Digital Realty peers into new business with Telx purchase

Contact: Mark Fontecchio

Digital Realty Trust (DRT) buys Telx Group, moving into the interconnection business and adding a services element to the primarily REIT company. DRT is paying $1.9bn to acquire Telx from private equity firms ABRY Partners and Berkshire Partners, a price that represents a valuation increase of 5-6x over what Telx sold for to ABRY/Berkshire in 2011, according to 451 Research’s M&A KnowledgeBase.

This takes DRT into a more services-oriented business, shifting its strategy and putting it into direct competition with one of its key tenants, Equinix. The services aspect will reduce margins yet provide higher revenue per square foot. In that respect, it has some similarities to a deal in May, when REIT firm QTS Realty Trust paid $290m for Carpathia Hosting to move up the stack.

Telx has 20 facilities, mainly in top US markets, with a total of 1.3 million gross square feet of space. DRT has a similar global footprint to Equinix but is missing interconnection options outside of the US. We wonder if Interxion could also be a potential target, in the ‘you might as well go big or go home’ philosophy. Picking up Interxion – recently left at the altar when would-be acquirer TelecityGroup was bought by Equinix – would provide DRT interconnect assets in Europe as well.

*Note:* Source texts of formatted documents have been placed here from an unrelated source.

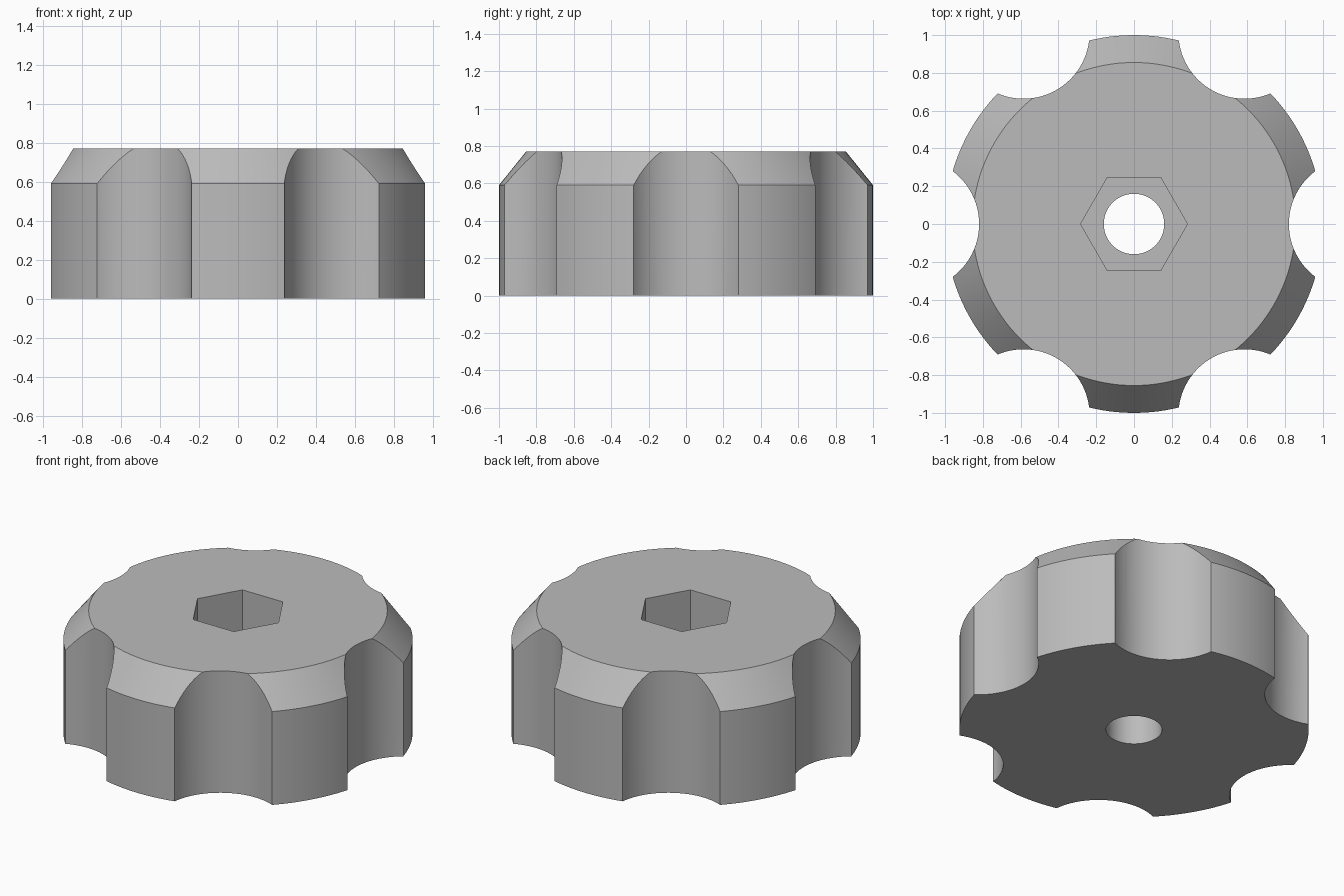
import bpy
import bmesh
from math import cos, sin, pi, radians

HEIGHT = 0.77

cube = bpy.data.objects.get("Cube")
if cube:
    bpy.data.objects.remove(cube, do_unlink=True)

grey = bpy.data.materials.new("plain grey")
grey.use_nodes = True
grey.diffuse_color = (0.5, 0.5, 0.5, 1)
grey.node_tree.nodes["Principled BSDF"].inputs["Base Color"].default_value = (0.5, 0.5, 0.5, 1)


def add_stack(bm, rings, sides, centre=(0, 0)):
    """Closed solid through (radius, z) rings, listed from bottom to top."""
    loops = []
    for radius, z in rings:
        angles = [2 * pi * i / sides for i in range(sides)]
        loops.append([bm.verts.new((centre[0] + radius * cos(a), centre[1] + radius * sin(a), z))
                      for a in angles])
    for low, high in zip(loops, loops[1:]):
        for i in range(sides):
            j = (i + 1) % sides
            bm.faces.new((low[i], low[j], high[j], high[i]))
    bm.faces.new(loops[0][::-1])
    bm.faces.new(loops[-1])


def make_object(name, bm):
    mesh = bpy.data.meshes.new(name)
    bm.to_mesh(mesh)
    bm.free()
    mesh.materials.append(grey)
    obj = bpy.data.objects.new(name, mesh)
    bpy.context.collection.objects.link(obj)
    return obj


# Round knob body with a sloping top rim
bm = bmesh.new()
add_stack(bm, [(1, 0), (1, 0.59), (0.855, HEIGHT)], 144)
knob = make_object("knob_body", bm)

# Six finger scallops around the rim
bm = bmesh.new()
for i in range(6):
    a = i * pi / 3
    add_stack(bm, [(0.35, -0.1), (0.35, HEIGHT + 0.1)], 96, (1.17 * cos(a), 1.17 * sin(a)))
scallops = make_object("scallop_cutter", bm)

# Hexagonal nut pocket in the top
bm = bmesh.new()
add_stack(bm, [(0.283, 0.38), (0.283, HEIGHT + 0.1)], 6)
pocket = make_object("hex_pocket_cutter", bm)

# Round bolt hole right through
bm = bmesh.new()
add_stack(bm, [(0.16, -0.1), (0.16, HEIGHT + 0.1)], 64)
hole = make_object("bolt_hole_cutter", bm)

# Cut the body, then discard the cutters
bpy.ops.object.select_all(action="DESELECT")
knob.select_set(True)
bpy.context.view_layer.objects.active = knob
for cutter in (scallops, pocket, hole):
    cutter.hide_render = True
    cut = knob.modifiers.new(cutter.name, "BOOLEAN")
    cut.operation = "DIFFERENCE"
    cut.solver = "EXACT"
    cut.object = cutter
    bpy.ops.object.modifier_apply(modifier=cut.name)
    bpy.data.objects.remove(cutter, do_unlink=True)

# Smooth curved walls, crisp edges
bpy.ops.object.shade_smooth_by_angle(angle=radians(25))
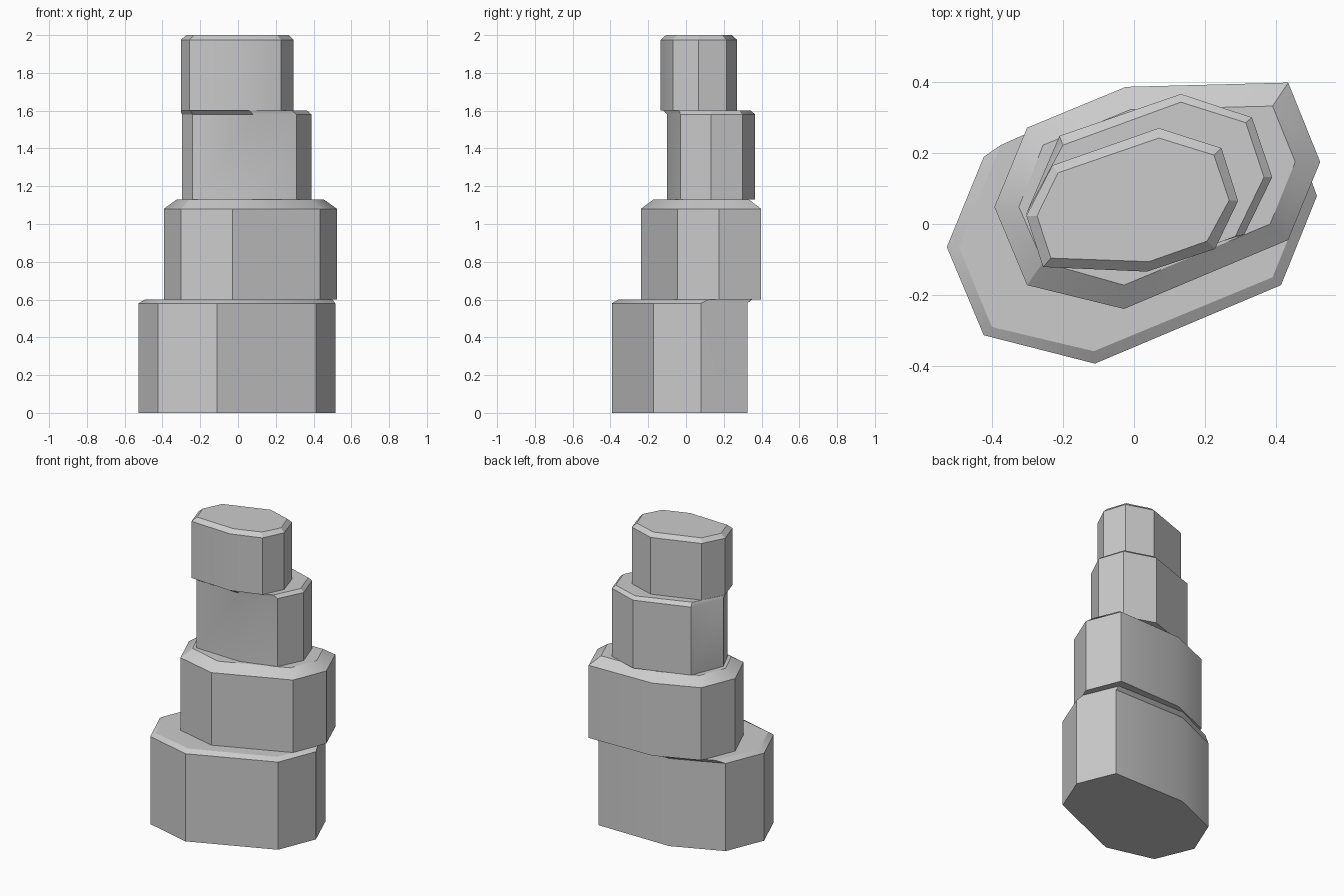
import bpy, bmesh, math


def tier(name, z0, z1, z2, outer, inner):
    """Eight-sided prism from z0 to z1 with a chamfer up to the inner ring at z2."""
    bm = bmesh.new()
    rings = [[bm.verts.new((x, y, z)) for x, y in pts]
             for z, pts in ((z0, outer), (z1, outer), (z2, inner))]
    for a, b in zip(rings, rings[1:]):
        for i in range(len(a)):
            j = (i + 1) % len(a)
            bm.faces.new((a[i], a[j], b[j], b[i]))
    bm.faces.new(rings[0])
    bm.faces.new(rings[-1])
    bmesh.ops.recalc_face_normals(bm, faces=bm.faces)
    mesh = bpy.data.meshes.new(name)
    bm.to_mesh(mesh)
    bm.free()
    obj = bpy.data.objects.new(name, mesh)
    bpy.context.collection.objects.link(obj)
    bpy.ops.object.select_all(action='DESELECT')
    obj.select_set(True)
    bpy.context.view_layer.objects.active = obj
    bpy.ops.object.shade_smooth_by_angle(angle=math.radians(30))
    return obj


# Widest block on the ground
tier("base_block", 0, 0.58, 0.60,
     [(-.527, -.065), (-.423, -.313), (-.11, -.393), (.414, -.172),
      (.515, .079), (.414, .325), (-.105, .325), (-.423, .189)],
     [(-.493, -.065), (-.40, -.29), (-.113, -.358), (.39, -.15),
      (.50, .12), (.405, .345), (-.09, .35), (-.375, .222)])

# Second block, shifted back and right
tier("lower_block", 0.60, 1.08, 1.13,
     [(-.393, .048), (-.301, -.172), (-.028, -.239), (.434, -.045),
      (.524, .175), (.434, .398), (-.023, .386), (-.301, .271)],
     [(-.324, .048), (-.256, -.108), (-.028, -.172), (.383, 0),
      (.454, .175), (.39, .332), (-.01, .322), (-.256, .222)])

# Third block
tier("upper_block", 1.13, 1.58, 1.60,
     [(-.297, .034), (-.24, -.09), (.08, -.10), (.31, -.03),
      (.389, .132), (.332, .30), (.132, .366), (-.21, .248)],
     [(-.303, .03), (-.25, -.11), (.06, -.12), (.285, -.035),
      (.366, .132), (.315, .285), (.132, .343), (-.20, .222)])

# Top block
tier("top_block", 1.60, 1.975, 2.0,
     [(-.303, .023), (-.256, -.121), (.036, -.134), (.228, -.07),
      (.293, .065), (.246, .214), (.07, .27), (-.23, .165)],
     [(-.273, .023), (-.234, -.096), (.042, -.106), (.206, -.048),
      (.268, .067), (.225, .194), (.07, .242), (-.214, .144)])
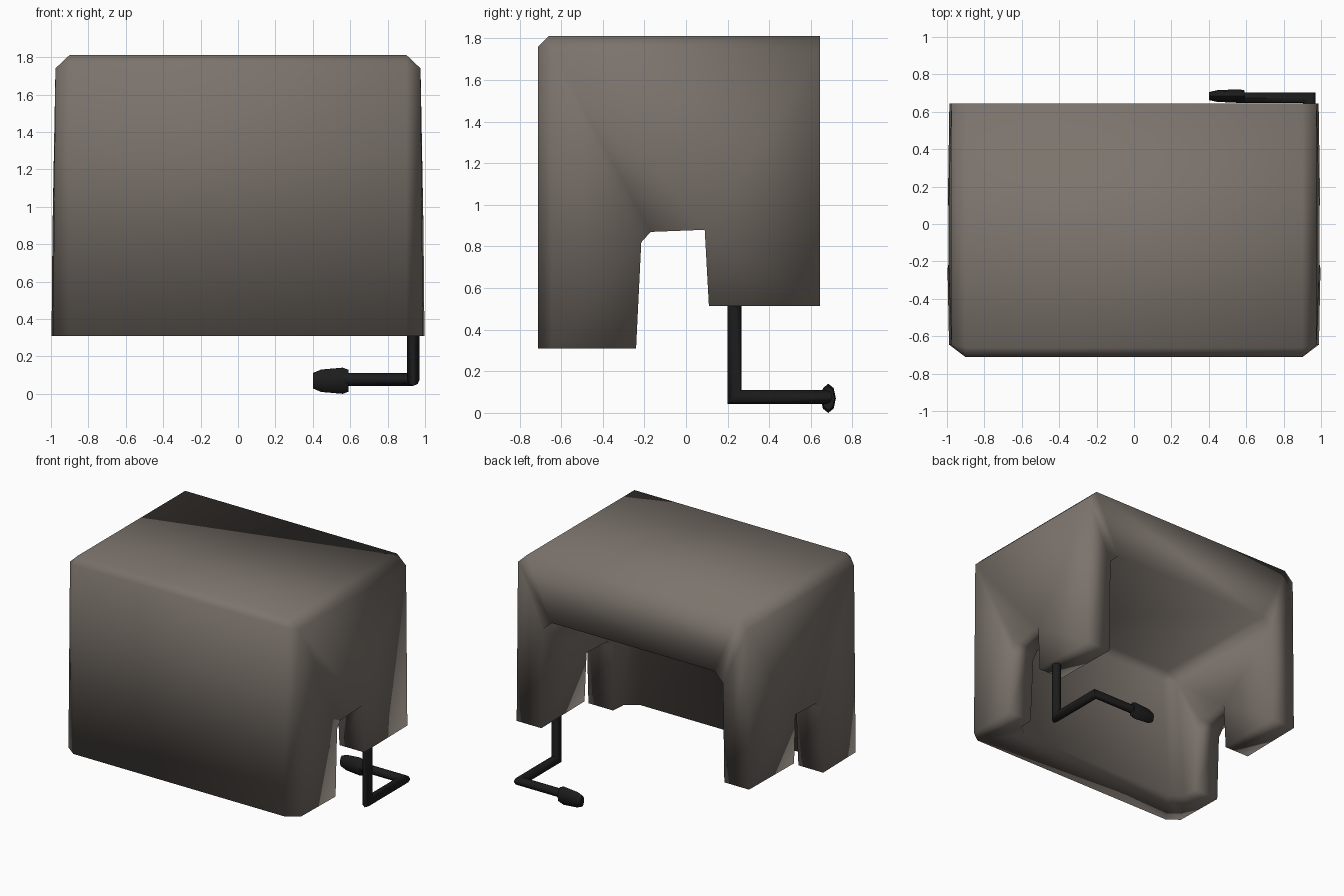
import bpy, bmesh
from mathutils import Matrix, Vector

if "Cube" in bpy.data.objects:
    bpy.data.objects.remove(bpy.data.objects["Cube"])


def material(name, rgb):
    m = bpy.data.materials.new(name)
    m.diffuse_color = (*rgb, 1)
    m.use_nodes = True
    m.node_tree.nodes["Principled BSDF"].inputs["Base Color"].default_value = m.diffuse_color
    return m


BROWN = material("warm grey brown", (0.20, 0.172, 0.15))
BLACK = material("black", (0.012, 0.012, 0.012))
WALL = 0.21    # side wall thickness
ROOF = 0.465   # thick top slab


def wall_x(y, z):
    """Side walls flare toward the bottom and bulge between front and back."""
    bulge = 0.008 if -0.5 < y < 0.5 else 0
    return 0.976 + bulge + 0.013 * (1.74 - z) / 1.43


# --- hollow cover: outer skin, inner skin open to the back, rim between ---
bm = bmesh.new()
cache = {}


def inner(p):
    """Move a point of the outer skin onto the cavity surface."""
    x, y, z = p
    shift = WALL
    if y < -0.6:
        y += 0.25 if z > 1.7 else 0.29   # front wall thickens downward
        if z > 1.7:
            shift += 0.03
    x -= shift if x > 0 else -shift
    if z > 1.7:
        z -= ROOF
    return (x, y, z)


def vert(p, layer):
    key = (tuple(round(c, 4) for c in p), layer)
    if key not in cache:
        cache[key] = bm.verts.new(inner(p) if layer else p)
    return cache[key]


def skin(points):
    bm.faces.new([vert(p, 0) for p in points])
    bm.faces.new([vert(p, 1) for p in points][::-1])


FY, BY, TOP, BOT, LEG = -0.712, 0.645, 1.812, 0.31, 0.515
SY, SZ, FZ, TY = -0.645, 1.74, 1.76, -0.66   # where the chamfers end
CX = 0.9

# top and front panels
skin([(-CX, TY, TOP), (CX, TY, TOP), (CX, BY, TOP), (-CX, BY, TOP)])
skin([(-CX, FY, BOT), (CX, FY, BOT), (CX, FY, FZ), (-CX, FY, FZ)])
skin([(-CX, FY, FZ), (CX, FY, FZ), (CX, TY, TOP), (-CX, TY, TOP)])

for s in (-1, 1):
    def side(y, z):
        return (s * wall_x(y, z), y, z)

    def ordered(pts):
        skin(pts if s > 0 else pts[::-1])

    # side panel with the notch
    ordered([side(*p) for p in (
        (SY, SZ), (SY, BOT), (-0.24, BOT), (-0.215, 0.82), (-0.17, 0.87),
        (0.09, 0.88), (0.11, LEG), (BY, LEG), (BY, SZ))])
    # chamfers: front corner, top edge, upper corner
    ordered([(s * CX, FY, BOT), side(SY, BOT), side(SY, SZ), (s * CX, FY, FZ)])
    ordered([side(SY, SZ), side(BY, SZ), (s * CX, BY, TOP), (s * CX, TY, TOP)])
    ordered([(s * CX, FY, FZ), side(SY, SZ), (s * CX, TY, TOP)])

# back panel: an arch from the outer outline straight to the cavity mouth
arch = [(wall_x(BY, LEG), LEG), (wall_x(BY, SZ), SZ), (CX, TOP)]
arch += [(-x, z) for x, z in arch[::-1]]
for (x0, z0), (x1, z1) in zip(arch, arch[1:]):
    p, q = (x0, BY, z0), (x1, BY, z1)
    bm.faces.new([vert(p, 0), vert(q, 0), vert(q, 1), vert(p, 1)])

# rim joining both skins along the bottom and the notches
twin = {cache[k]: cache[(k[0], 1)] for k in cache if k[1] == 0}
open_edges = [e for e in bm.edges
              if e.is_boundary and e.verts[0] in twin and e.verts[1] in twin]
for e in open_edges:
    a, b = e.verts
    bm.faces.new([a, b, twin[b], twin[a]])
bmesh.ops.recalc_face_normals(bm, faces=bm.faces)
bmesh.ops.triangulate(bm, faces=[f for f in bm.faces if len(f.verts) > 4])
for f in bm.faces:
    f.smooth = True
mesh = bpy.data.meshes.new("cover")
bm.to_mesh(mesh)
bm.free()
mesh.materials.append(BROWN)
bpy.context.collection.objects.link(bpy.data.objects.new("cover", mesh))


def tube(name, loops):
    """Skin a list of eight-point rings, cap the ends and colour it black."""
    bm = bmesh.new()
    rings = [[bm.verts.new(p) for p in loop] for loop in loops]
    for a, b in zip(rings, rings[1:]):
        for i in range(8):
            j = (i + 1) % 8
            bm.faces.new([a[i], a[j], b[j], b[i]])
    bm.faces.new(rings[0])
    bm.faces.new(rings[-1])
    bmesh.ops.recalc_face_normals(bm, faces=bm.faces)
    mesh = bpy.data.meshes.new(name)
    bm.to_mesh(mesh)
    bm.free()
    mesh.materials.append(BLACK)
    ob = bpy.data.objects.new(name, mesh)
    bpy.context.collection.objects.link(ob)
    bpy.ops.object.select_all(action='DESELECT')
    ob.select_set(True)
    bpy.context.view_layer.objects.active = ob
    bpy.ops.object.shade_smooth_by_angle(angle=0.85)


# unit octagon
OCT = [Matrix.Rotation(i * 0.7853982, 3, 'Z') @ Vector((1, 0, 0)) for i in range(8)]

# --- crank: bent rod with mitred corners under one rear leg ---
path = [Vector(p) for p in ((0.937, 0.233, 0.52), (0.937, 0.233, 0.077),
                            (0.937, 0.675, 0.077), (0.56, 0.675, 0.077))]
dirs = [(b - a).normalized() for a, b in zip(path, path[1:])]
loops = [[path[0] + 0.034 * v for v in OCT]]
for i, d in enumerate(dirs):
    n = d + dirs[i + 1] if i + 1 < len(dirs) else d
    loops.append([p + d * ((path[i + 1] - p).dot(n) / d.dot(n)) for p in loops[-1]])
# the last run is slightly flattened in y
for loop in loops[2:]:
    for p in loop:
        p.y = 0.675 + (p.y - 0.675) * 0.85
tube("crank_rod", loops)

# crank handle, thicker than the rod
profile = [(0.402, 0.042), (0.445, 0.06), (0.56, 0.07), (0.592, 0.058)]
tube("crank_handle", [[Vector((x, 0.684 + 0.52 * r * v.x, 0.07 + r * v.y)) for v in OCT]
                      for x, r in profile])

There have been 16 interconnection/peering deals dating back to 2002, according to the KnowledgeBase. Telx – with its sales to GI Partners, ABRY/Berkshire and now DRT – has been by far the biggest target, accounting for three of those 16 transactions and almost 95% of the disclosed and estimated value.

Bank of America Merrill Lynch and Morgan Stanley advised Digital Reality, while DH Capital and Barclays Capital banked the sellers. For more real-time information on tech M&A, follow us on Twitter @451TechMnA.